A new report in the leading medical journal The Lancet indicates that online casinos bring new temptations for problem gamblers, but that the Internet should offer them a treatment for their addiction.
The report which was published last Wednesday in The Lancet says that researchers are increasingly making progress in recognizing and understanding of problem gambling, but in the future they have to keep up with the growing possibilities for online casino gambling. David Hodgins, a professor at the University of Calgary and co-author of the report said: “It’s a moving target.” The report reviewed the status of studies and treatments forcasino gambling addiction. The urge to gamble is internationally, but studies show that there are large variations between countries and regions on the number of people who have such an urge to gamble that they are seen as compulsive gamblers. For example in Norway, 1 in 500 people are addicted to gambling, while in Hong Kong the number is as high as 1 in 20. Only 10 percent of these groups of addicted gamblers seek help for their problem.
The American Psychiatric Association has categorized gambling addiction as an impulse control disorder in 1980, and they are now re-considering their diagnosis. Some problem gamblers are trying to prevent gambling by avoiding public places where they can close a bet, but the Internet brings a new challenge for problem gamblers because they can easy take a gamble from the safety of their own home.

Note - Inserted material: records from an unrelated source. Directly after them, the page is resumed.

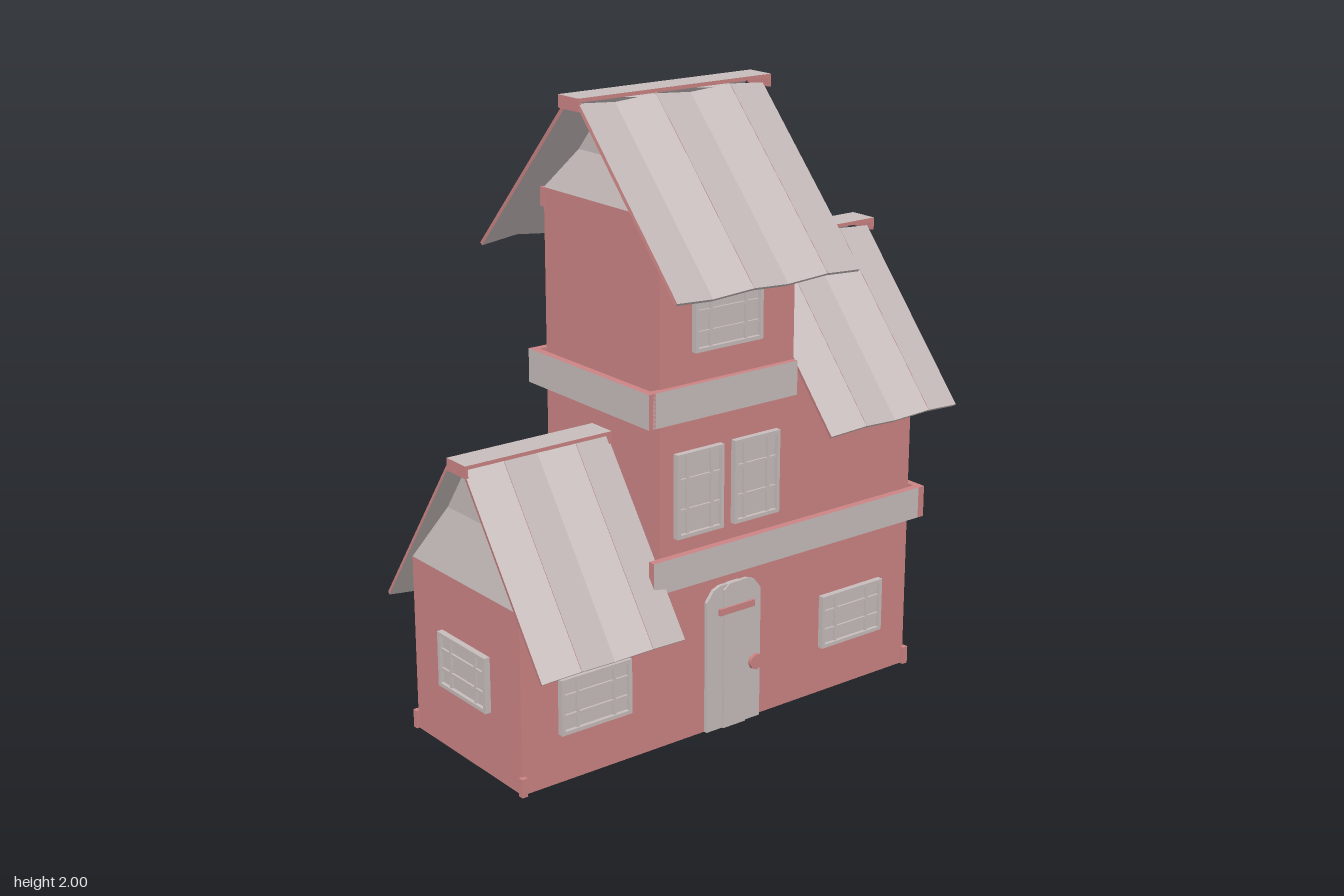
import * as THREE from 'three';

export function createModel() {
  const model = new THREE.Group();
  model.name = 'house';
  const wallMat = new THREE.MeshStandardMaterial({ color: 0xcc8484 });
  wallMat.name = 'wall pink';
  const trimMat = new THREE.MeshStandardMaterial({ color: 0xc6bcbb });
  trimMat.name = 'trim grey';
  const gableMat = trimMat.clone();
  gableMat.name = 'gable grey';
  gableMat.side = THREE.DoubleSide;

  const add = (name, geo, mat, x, y, z, parent = model) => {
    const m = new THREE.Mesh(geo, mat);
    m.name = name;
    m.position.set(x, y, z);
    parent.add(m);
    return m;
  };
  const box = (name, w, h, d, mat, x, y, z, parent) =>
    add(name, new THREE.BoxGeometry(w, h, d), mat, x, y, z, parent);

  // Hollow walls, open at the bottom
  const X = 0.29, T = 0.012;
  const sideWalls = (name, z0, z1, y0, y1) => {
    for (const s of [-1, 1])
      box(name, T, y1 - y0, z1 - z0, wallMat, s * (X - T / 2), (y0 + y1) / 2, (z0 + z1) / 2);
  };
  const crossWall = (name, z, y0, y1) =>
    box(name, 2 * (X - T), y1 - y0, T, wallMat, 0, (y0 + y1) / 2, z);
  sideWalls('frontBlockSide', 0.27, 0.785, 0, 0.58);
  sideWalls('towerSide', -0.25, 0.27, 0, 1.67);
  sideWalls('backBlockSide', -0.76, -0.25, 0, 1.13);
  crossWall('frontBlockFront', 0.785 - T / 2, 0, 0.58);
  crossWall('towerFront', 0.27 - T / 2, 0, 1.67);
  crossWall('towerBack', -0.25 + T / 2, 1.13, 1.67);
  crossWall('backBlockBack', -0.76 + T / 2, 0, 1.13);

  // Small tabs on the wall corners
  for (const s of [-1, 1])
    for (const [y, z] of [[0.03, 0.785], [0.03, -0.76], [1.64, 0.265], [1.64, -0.245]])
      box('cornerTab', 0.018, 0.06, 0.02, wallMat, s * 0.295, y, z);

  // Gables: a leaning lower strip and an upright upper strip
  const gable = (z, dir, y0, y1, y2, lean) => {
    const top = 0.03, mid = X + (top - X) * (y1 - y0) / (y2 - y0);
    const rows = [[X, y0, z], [mid, y1, z - dir * lean], [top, y2, z - dir * lean]];
    const pos = [];
    for (let i = 0; i < 2; i++) {
      const [a, ya, za] = rows[i], [b, yb, zb] = rows[i + 1];
      const p = [[-a, ya, za], [a, ya, za], [b, yb, zb], [-b, yb, zb]];
      const order = dir > 0 ? [0, 1, 2, 0, 2, 3] : [0, 2, 1, 0, 3, 2];
      for (const k of order) pos.push(...p[k]);
    }
    const g = new THREE.BufferGeometry();
    g.setAttribute('position', new THREE.Float32BufferAttribute(pos, 3));
    g.computeVertexNormals();
    add('gable', g, gableMat, 0, 0, 0);
  };
  gable(0.785, 1, 0.58, 0.77, 0.95, 0.05);
  gable(0.27, 1, 1.67, 1.8, 1.96, 0.05);
  gable(-0.25, -1, 1.67, 1.8, 1.96, 0.05);
  gable(-0.76, -1, 1.13, 1.28, 1.44, 0.01);

  // Roofs: tilted boards on both slopes, ridge plate with end tabs
  const boardMats = [trimMat, trimMat, trimMat, trimMat, wallMat, wallMat];
  const capMats = [wallMat, wallMat, trimMat, wallMat, wallMat, wallMat];
  const roof = (name, z0, z1, ridge, eaveX, eaveY, n, capZ0, capZ1, capY) => {
    const g = new THREE.Group();
    g.name = name;
    model.add(g);
    const ridgeX = 0.035, dx = eaveX - ridgeX, dy = eaveY - ridge;
    const len = Math.hypot(dx, dy), w = (z1 - z0) / n;
    for (const s of [-1, 1]) {
      const slope = new THREE.Group();
      slope.name = 'roofSlope';
      slope.position.set(s * (ridgeX + eaveX) / 2, (ridge + eaveY) / 2, 0);
      slope.rotation.z = s * Math.atan2(dy, dx);
      g.add(slope);
      for (let i = 0; i < n; i++) {
        const b = box('roofBoard', len, 0.012, w * 1.01, boardMats, 0, 0, z0 + (i + 0.5) * w, slope);
        b.rotation.x = (i % 2 ? 1 : -1) * s * 0.13;
      }
    }
    box('ridgeCap', 0.1, 0.012, capZ1 - capZ0, capMats, 0, capY - 0.006, (capZ0 + capZ1) / 2, g);
    for (const z of [capZ0 + 0.005, capZ1 - 0.005])
      box('ridgeEndTab', 0.1, 0.035, 0.01, wallMat, 0, capY - 0.022, z, g);
  };
  roof('frontRoof', 0.275, 0.795, 0.955, 0.42, 0.41, 4, 0.27, 0.8, 0.97);
  roof('towerRoof', -0.33, 0.375, 1.975, 0.495, 1.475, 5, -0.35, 0.38, 2.0);
  roof('backRoof', -0.785, -0.255, 1.46, 0.47, 0.955, 4, -0.8, -0.25, 1.485);

  // Bands: plates with a grey outer face and pink edges
  const band = (name, halfW, z0, z1, y, h, ends) => {
    for (const s of [-1, 1]) {
      const mats = Array(6).fill(wallMat);
      mats[s > 0 ? 0 : 1] = trimMat;
      box(name, 0.025, h, z1 - z0, mats, s * (halfW - 0.0125), y, (z0 + z1) / 2);
    }
    for (const [z, dir] of ends) {
      const mats = Array(6).fill(wallMat);
      mats[dir > 0 ? 4 : 5] = trimMat;
      box(name, 2 * halfW, h, 0.025, mats, 0, y, z - dir * 0.0125);
    }
  };
  band('upperBand', 0.31, -0.25, 0.31, 1.105, 0.11, [[0.325, 1]]);
  band('lowerBand', 0.325, -0.78, 0.32, 0.58, 0.105, [[-0.8, -1]]);

  // Places a group on a wall: the given angle turns its front outwards
  const onWall = (name, x, y, z, angle) => {
    const g = new THREE.Group();
    g.name = name;
    g.position.set(x, y, z);
    g.rotation.y = angle;
    model.add(g);
    return g;
  };

  // Windows: pane, frame and a three by three lattice
  const windowAt = (x, y, z, angle, w = 0.26, h = 0.18) => {
    const g = onWall('window', x, y, z, angle);
    box('pane', w, h, 0.008, trimMat, 0, 0, 0.004, g);
    for (const s of [-1, 1]) {
      box('frameSide', 0.012, h, 0.02, trimMat, s * (w / 2 - 0.006), 0, 0.01, g);
      box('frameRail', w, 0.012, 0.02, trimMat, 0, s * (h / 2 - 0.006), 0.01, g);
      box('upright', 0.01, h, 0.015, trimMat, s * w * 0.26, 0, 0.0075, g);
      box('crossbar', w, 0.01, 0.015, trimMat, 0, s * h * 0.18, 0.0075, g);
    }
  };
  const R = Math.PI / 2;
  windowAt(0, 0.3, 0.785, 0);
  windowAt(0, 0.25, -0.765, Math.PI);
  windowAt(0, 0.82, -0.765, Math.PI);
  windowAt(X, 0.25, 0.522, R);
  windowAt(X, 0.25, -0.508, R);
  windowAt(X, 0.815, 0.128, R, 0.18, 0.27);
  windowAt(X, 0.815, -0.095, R, 0.18, 0.27);
  windowAt(X, 1.345, 0.02, R);
  windowAt(-X, 0.25, 0.522, -R);
  windowAt(-X, 0.28, -0.49, -R, 0.18, 0.24);
  windowAt(-X, 0.82, -0.49, -R, 0.18, 0.26);
  windowAt(-X, 0.84, 0.01, -R);
  windowAt(-X, 1.345, 0.01, -R);

  // Door with chamfered top, raised middle plank, handle and slot
  const door = onWall('door', X, 0, -0.012, R);
  const panel = (name, w, yShoulder, yTop, depth) => {
    const s = new THREE.Shape([[-w, 0], [w, 0], [w, yShoulder], [w * 0.75, yTop - 0.01],
      [w * 0.5, yTop], [-w * 0.5, yTop], [-w * 0.75, yTop - 0.01], [-w, yShoulder]]
      .map(p => new THREE.Vector2(...p)));
    add(name, new THREE.ExtrudeGeometry(s, { depth, bevelEnabled: false }), trimMat, 0, 0, 0, door);
  };
  panel('doorPanel', 0.108, 0.44, 0.485, 0.012);
  panel('doorMiddlePlank', 0.045, 0.47, 0.487, 0.018);
  box('doorSlot', 0.14, 0.022, 0.008, wallMat, 0.005, 0.4, 0.02, door);
  const knob = add('doorKnob', new THREE.CylinderGeometry(0.026, 0.026, 0.02, 8), wallMat, 0.085, 0.195, 0.015, door);
  knob.rotation.x = R;

  return model;
}
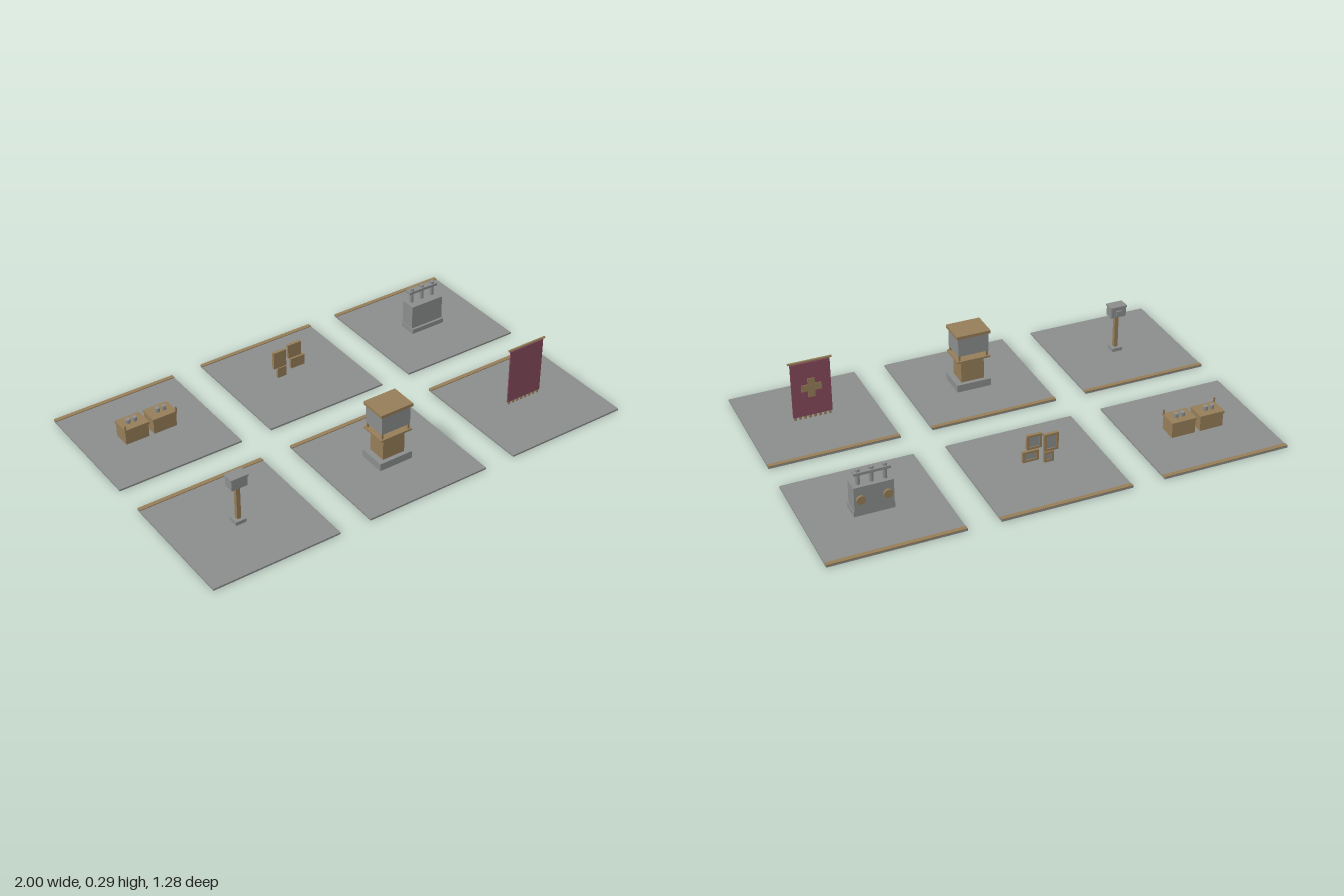
import * as THREE from 'three';

const mat = (name, color) => {
  const m = new THREE.MeshStandardMaterial({ color });
  m.name = name;
  return m;
};

export function createModel() {
  const stone = mat('grey stone', 0x8a8d8c);
  const wood = mat('tan wood', 0x957d58);
  const cloth = mat('dull red cloth', 0x84495a);
  const FLOOR = 0.008;
  const model = new THREE.Group();
  model.name = 'displaySet';

  const add = (parent, name, geometry, material, x, y, z) => {
    const mesh = new THREE.Mesh(geometry, material);
    mesh.name = name;
    mesh.position.set(x, y, z);
    parent.add(mesh);
    return mesh;
  };
  // Box given by its x, y and z ranges
  const box = (parent, name, m, x0, x1, y0, y1, z0, z1) =>
    add(parent, name, new THREE.BoxGeometry(x1 - x0, y1 - y0, z1 - z0), m,
      (x0 + x1) / 2, (y0 + y1) / 2, (z0 + z1) / 2);

  // Floor tile with a raised trim strip along its rear edge
  const tile = (name, x, z) => {
    const g = new THREE.Group();
    g.name = name;
    g.position.set(x, 0, z);
    model.add(g);
    box(g, 'floorTile', stone, -0.286, 0.286, 0, FLOOR, -0.285, 0.285);
    box(g, 'floorTrim', wood, -0.286, 0.286, FLOOR - 0.002, 0.0115, -0.285, -0.266);
    return g;
  };

  // Post with a box head
  const post = tile('boxOnPost', -0.714, 0.357);
  box(post, 'postBase', stone, -0.024, 0.024, FLOOR, 0.024, -0.024, 0.024);
  box(post, 'postShaft', wood, -0.009, 0.009, 0.024, 0.182, -0.009, 0.009);
  box(post, 'postHead', stone, -0.036, 0.036, 0.182, 0.228, -0.024, 0.022);
  box(post, 'postHeadLid', stone, -0.039, 0.039, 0.226, 0.235, -0.027, 0.025);
  box(post, 'postHeadPlate', stone, -0.014, 0.014, 0.195, 0.215, -0.031, -0.024);

  // Kiosk: plinth, body, counter, corner posts, cabinet and roof
  const kiosk = tile('kiosk', 0, 0.357);
  box(kiosk, 'plinth', stone, -0.079, 0.079, FLOOR, 0.042, -0.062, 0.062);
  box(kiosk, 'body', wood, -0.053, 0.053, 0.042, 0.149, -0.043, 0.043);
  box(kiosk, 'counter', wood, -0.076, 0.076, 0.149, 0.157, -0.061, 0.061);
  for (const sx of [-1, 1]) for (const sz of [-1, 1]) {
    add(kiosk, 'cornerPost', new THREE.BoxGeometry(0.008, 0.026, 0.008), wood,
      sx * 0.064, 0.169, sz * 0.05);
  }
  box(kiosk, 'cabinet', stone, -0.07, 0.07, 0.18, 0.267, -0.055, 0.055);
  box(kiosk, 'roof', wood, -0.078, 0.078, 0.267, 0.281, -0.062, 0.062);

  // Hanging cloth with rod, fringe and rear ornament
  const banner = tile('banner', 0.714, 0.357);
  box(banner, 'cloth', cloth, -0.087, 0.087, 0.026, 0.281, -0.003, 0.003);
  const rod = add(banner, 'rod', new THREE.CylinderGeometry(0.005, 0.005, 0.192, 10), wood, 0, 0.288, 0);
  rod.rotation.z = Math.PI / 2;
  for (let i = 0; i < 8; i++) {
    const x = -0.077 + i * 0.022;
    box(banner, 'fringe', wood, x - 0.005, x + 0.005, 0.013, 0.027, -0.003, 0.003);
  }
  box(banner, 'ornamentUpright', wood, -0.016, 0.016, 0.115, 0.205, -0.006, -0.003);
  box(banner, 'ornamentBar', wood, -0.045, 0.045, 0.145, 0.177, -0.0065, -0.003);

  // Pair of serving counters with cups and outer posts
  const counters = tile('counters', -0.714, -0.357);
  for (const s of [-1, 1]) {
    const x = s * 0.066;
    const g = new THREE.Group();
    g.name = 'servingCounter';
    g.position.x = x;
    counters.add(g);
    box(g, 'counterBody', wood, -0.054, 0.054, FLOOR, 0.072, -0.04, 0.04);
    box(g, 'counterTop', wood, -0.057, 0.057, 0.07, 0.081, -0.044, 0.043);
    for (const cx of [-0.016, 0.014]) {
      add(g, 'cup', new THREE.CylinderGeometry(0.011, 0.011, 0.019, 12), stone,
        cx + (s > 0 ? 0.005 : -0.002), 0.09, -0.002);
    }
    add(g, 'counterPost', new THREE.BoxGeometry(0.007, 0.022, 0.007), wood, s * 0.0535, 0.091, 0.0385);
  }

  // Floating picture frames, panels facing the rear
  const frames = tile('pictureFrames', 0, -0.357);
  const frame = (x0, x1, y0, y1) => {
    const b = 0.01;
    const shape = new THREE.Shape([[x0, y0], [x1, y0], [x1, y1], [x0, y1]].map(p => new THREE.Vector2(...p)));
    shape.holes.push(new THREE.Path([[x0 + b, y0 + b], [x0 + b, y1 - b], [x1 - b, y1 - b], [x1 - b, y0 + b]]
      .map(p => new THREE.Vector2(...p))));
    add(frames, 'frameRim', new THREE.ExtrudeGeometry(shape, { depth: 0.014, bevelEnabled: false }), wood, 0, 0, -0.008);
    box(frames, 'frameBacking', wood, x0 + b, x1 - b, y0 + b, y1 - b, -0.001, 0.006);
    box(frames, 'framePanel', stone, x0 + b, x1 - b, y0 + b, y1 - b, -0.004, -0.001);
  };
  frame(-0.088, -0.025, 0.072, 0.152);
  frame(-0.014, 0.052, 0.1, 0.166);
  frame(0, 0.07, 0.043, 0.092);
  frame(-0.068, -0.025, 0.02, 0.068);

  // Dispenser: block body, discs on the rear, taps under a rail
  const dispenser = tile('dispenser', 0.714, -0.357);
  box(dispenser, 'dispenserBase', stone, -0.086, 0.086, FLOOR, 0.03, -0.036, 0.045);
  box(dispenser, 'dispenserBody', stone, -0.083, 0.083, 0.03, 0.141, -0.036, 0.034);
  for (const s of [-1, 1]) {
    const disc = add(dispenser, 'disc', new THREE.CylinderGeometry(0.019, 0.019, 0.011, 16), wood,
      s * 0.056, 0.085, -0.041);
    disc.rotation.x = Math.PI / 2;
  }
  for (const x of [-0.056, 0, 0.056]) {
    add(dispenser, 'tapColumn', new THREE.CylinderGeometry(0.009, 0.009, 0.055, 10), stone, x, 0.166, -0.01);
    add(dispenser, 'tapCap', new THREE.CylinderGeometry(0.01, 0.01, 0.014, 10), stone, x, 0.203, -0.01);
  }
  box(dispenser, 'tapRail', stone, -0.076, 0.076, 0.188, 0.2, -0.026, 0.004);

  return model;
}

Hodgins said: “It is much more difficult to avoid online gambling, gambling sites often solicited potential clients via email.” But he also said that the Internet encourage more studies on how gambling addiction can be treated, which solves that problem gamblers have easy access to Internet gambling. One of the ideas to help people in the same way as self-help groups like Gamblers Anonymous, is to create an online forum for problem gamblers. People with a gambling addiction often have other psychiatric disorders or are dependent on stimulants, but according to The Lancet, there is a lack of studies on how to deal with those situations.